Oh yes, and the sex is great, and not shameful, even when Fawn is just learning.

My favorite character?  Well, I don’t know if I have one, but if I did I’d want it to be Mari.  She is Dag’s patrol leader who is much older than most of her patrol, as she has had to wait until she was finished raising her family before returning to patrolling.  She not only proves that women desire and are capable of having lives outside of being a mother/wife, she also shows what it is like when women seek it out.  Lakewalker culture is much more open for women than Farmer, but it still isn’t perfect.  Bujold doesn’t gloss over how childbearing can affect women.  Much as I love a good story about pregnant women going into battle with the men, as though their bodies really–you know–belong to them even when pregnant, the acknowledgement that women in Lakewalker society carry the burden of making the next generation is a powerful one.  A matriarchal society cannot alleviate the fact that it is only women who can give birth.

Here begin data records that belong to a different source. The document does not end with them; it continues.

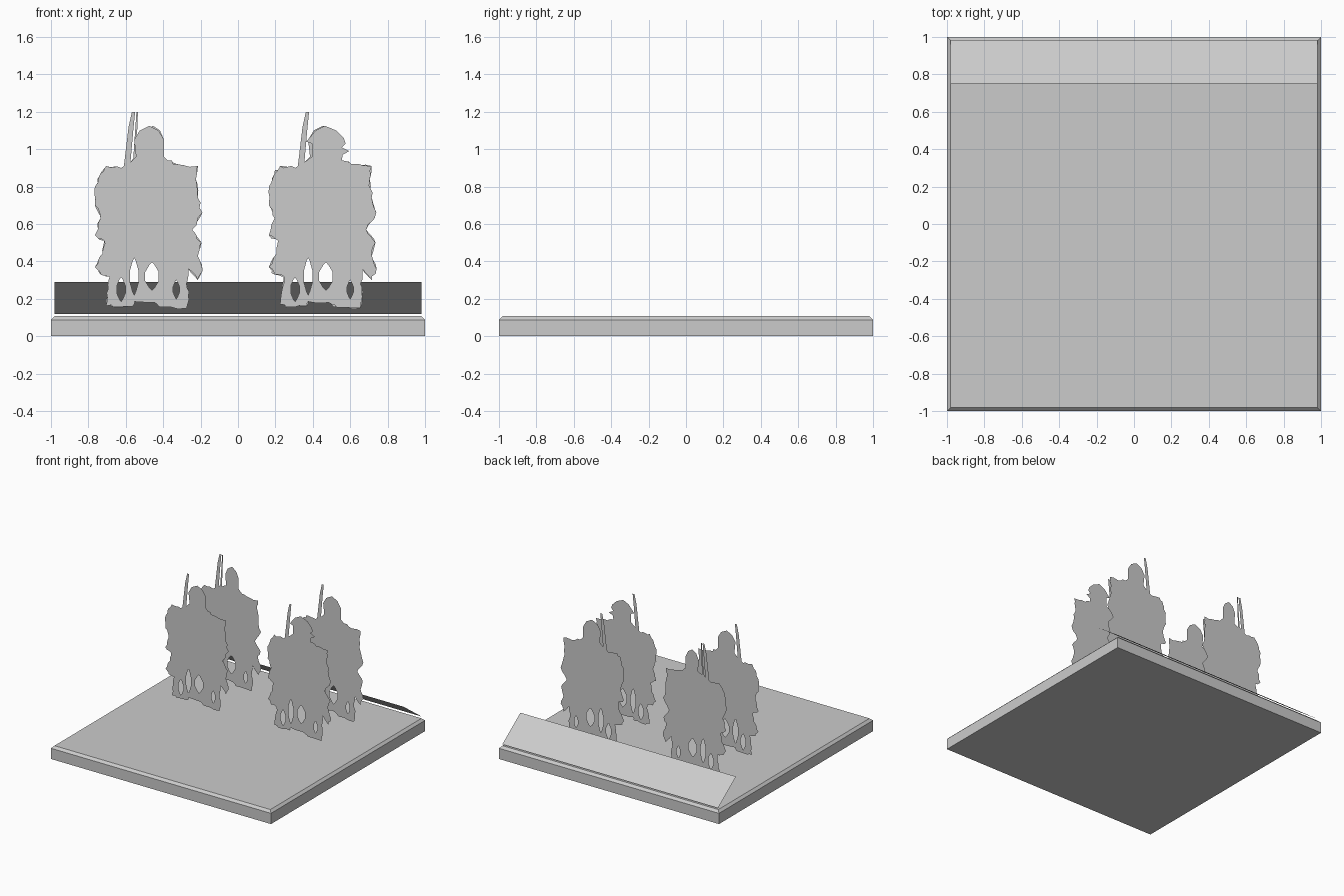
import bpy
import bmesh
import math
import random
from mathutils import Vector
from mathutils.geometry import tessellate_polygon

default_cube = bpy.data.objects.get("Cube")
if default_cube:
    bpy.data.objects.remove(default_cube, do_unlink=True)

# One plain grey for everything
grey = bpy.data.materials.new("plain grey")
grey.use_nodes = True
colour = (.6, .6, .6, 1)
grey.diffuse_color = colour
grey.node_tree.nodes["Principled BSDF"].inputs["Base Color"].default_value = colour


def add_object(name, bm):
    """Turn a bmesh into a grey object in the scene."""
    mesh = bpy.data.meshes.new(name)
    bm.to_mesh(mesh)
    bm.free()
    mesh.materials.append(grey)
    obj = bpy.data.objects.new(name, mesh)
    bpy.context.collection.objects.link(obj)
    return obj


def ragged(points, rng, amount=.008):
    """Split each segment and nudge the new points for a torn cloth edge."""
    result = []
    for (ax, az), (bx, bz) in zip(points, points[1:]):
        result.append((ax, az))
        for t in (.33, .67):
            result.append((ax + (bx - ax) * t + rng.uniform(-amount, amount),
                           az + (bz - az) * t + rng.uniform(-amount, amount)))
    return result + [points[-1]]


def lens(x, z, half_width, half_height, steps=10):
    """Pointed oval gap between the legs."""
    loop = []
    for i in range(steps):
        angle = math.tau * i / steps
        side = math.sin(angle)
        loop.append((x + half_width * side * abs(side), z + half_height * math.cos(angle)))
    return loop


def flat_cutout(name, loops, x, y):
    """Fill an outline with holes as an upright sheet facing the front."""
    loops = [[Vector((px, 0, pz)) for px, pz in loop] for loop in loops]
    bm = bmesh.new()
    verts = [bm.verts.new(p) for loop in loops for p in loop]
    for triangle in tessellate_polygon(loops):
        bm.faces.new([verts[i] for i in triangle])
    bm.normal_update()
    bmesh.ops.reverse_faces(bm, faces=[f for f in bm.faces if f.normal.y > 0])
    obj = add_object(name, bm)
    obj.location = (x, y, 0)
    return obj


# Base slab with a chamfered top rim
side, height, rim = 2, .107, .019
bm = bmesh.new()
bmesh.ops.create_cube(bm, size=1)
for v in bm.verts:
    v.co = (v.co.x * side, v.co.y * side, (v.co.z + .5) * height)
top_edges = [e for e in bm.edges if all(v.co.z > height / 2 for v in e.verts)]
bmesh.ops.bevel(bm, geom=top_edges, offset=rim, segments=1, affect='EDGES')
add_object("base", bm)

# Sloping label panel along the back edge
bm = bmesh.new()
low, high = (.985, .12), (.75, .29)
corners = [(.98, *low), (-.98, *low), (-.98, *high), (.98, *high)]
bm.faces.new([bm.verts.new(c) for c in corners])
add_object("back_panel", bm)

# Cloak and feet, from one shoulder down and round to the other
cloak = [(-.15, .9), (-.23, .91), (-.26, .87), (-.29, .8), (-.29, .7), (-.26, .63),
         (-.29, .54), (-.24, .51), (-.25, .44), (-.29, .37), (-.26, .33), (-.21, .32),
         (-.22, .25), (-.23, .17), (-.19, .155), (-.09, .16), (-.08, .185), (.03, .18),
         (.07, .155), (.2, .15), (.21, .21), (.2, .28), (.21, .36), (.26, .3),
         (.285, .36), (.26, .43), (.28, .5), (.23, .57), (.285, .66), (.26, .74),
         (.25, .84), (.26, .91), (.15, .92), (.1, .94)]

# Heads run from the model's left side of the neck over the top
helmet = [(.08, .96), (.08, 1.05), (.05, 1.1), (0, 1.125), (-.05, 1.1), (-.08, 1.05),
          (-.07, .96)]
feathered_hat = [(.105, .97), (.14, .99), (.1, 1.01), (.12, 1.03), (.11, 1.06), (.07, 1.1),
                 (.01, 1.125), (-.04, 1.1), (-.09, 1.04), (-.06, 1.03), (-.06, .96)]
narrow_helmet = [(x * .75 + .02, z) for x, z in helmet]

# Shouldered weapons
spear = [(-.1, .93), (-.085, 1.1), (-.075, 1.2), (-.092, 1.2), (-.11, 1.12), (-.135, .91)]
thin_spear = [(-.07, .94), (-.06, 1.2), (-.068, 1.2), (-.085, .95)]

# Gaps between the legs
leg_gaps = [lens(-.15, .25, .025, .065), lens(-.08, .32, .025, .1),
            lens(.015, .32, .04, .075), lens(.145, .25, .018, .05)]

# Four standing figures, two ranks deep
left_x, right_x = .455, -.475
front_y, rear_y = .15, .57
figures = [("front_right_figure", right_x, front_y, helmet, spear),
           ("rear_right_figure", right_x, rear_y, narrow_helmet, thin_spear + spear),
           ("front_left_figure", left_x, front_y, feathered_hat, spear),
           ("rear_left_figure", left_x, rear_y, helmet, spear)]
for seed, (name, x, y, head, weapons) in enumerate(figures):
    rng = random.Random(seed)
    outline = head + weapons + ragged(cloak, rng)
    flat_cutout(name, [outline] + leg_gaps, x, y)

Of course, Bujold simplifies the issues she deals with by leaving out race differences, and differences in gender identification.  Even gender expression is pretty bland in both cultures.  No one really even considers going outside the norms there.  It’s refreshing that there are no mysterious “dark” races used to add exotic flair, mystery, and a scapegoat for evil.  Bujold in fact interrogates the very ideas of coming to grips with a potentially horrendous birthright, such as the United States’ history as a slave-holding nation–this idea brought to you and me by a Tor.com blog post about the series having an American frontier theme–in Dag’s revealing that Lakewalkers themselves, or their ancestors, were the original source of the Malices they now devote themselves to killing.  

Fawn becomes the focus of much Lakewalker disgust with Farmers generally about their ignorance of history and just how much Lakewalkers do to protect the world they live in, but she still manages to keep her identity.  It’s at this point a that reader might either expect her character to devolve into a malleable vessel for Dag to remake her into a “real” Lakewalker, or to pull some Ms. Male power stunt that is supposed to win her the acceptance of the group.  She does neither, and in fact relies on her upbringing and her past to bring about the outcome she desires–I mean she figures out how to save Dag, not she gets her way with the camp decision on whether she gets to stay.  No matter what happens, Fawn stays true to herself.  

Well, this has been my rambling on The Sharing Knife, volumes 1 and 2.  I hope there are others out there with more to add, or opinions to discuss.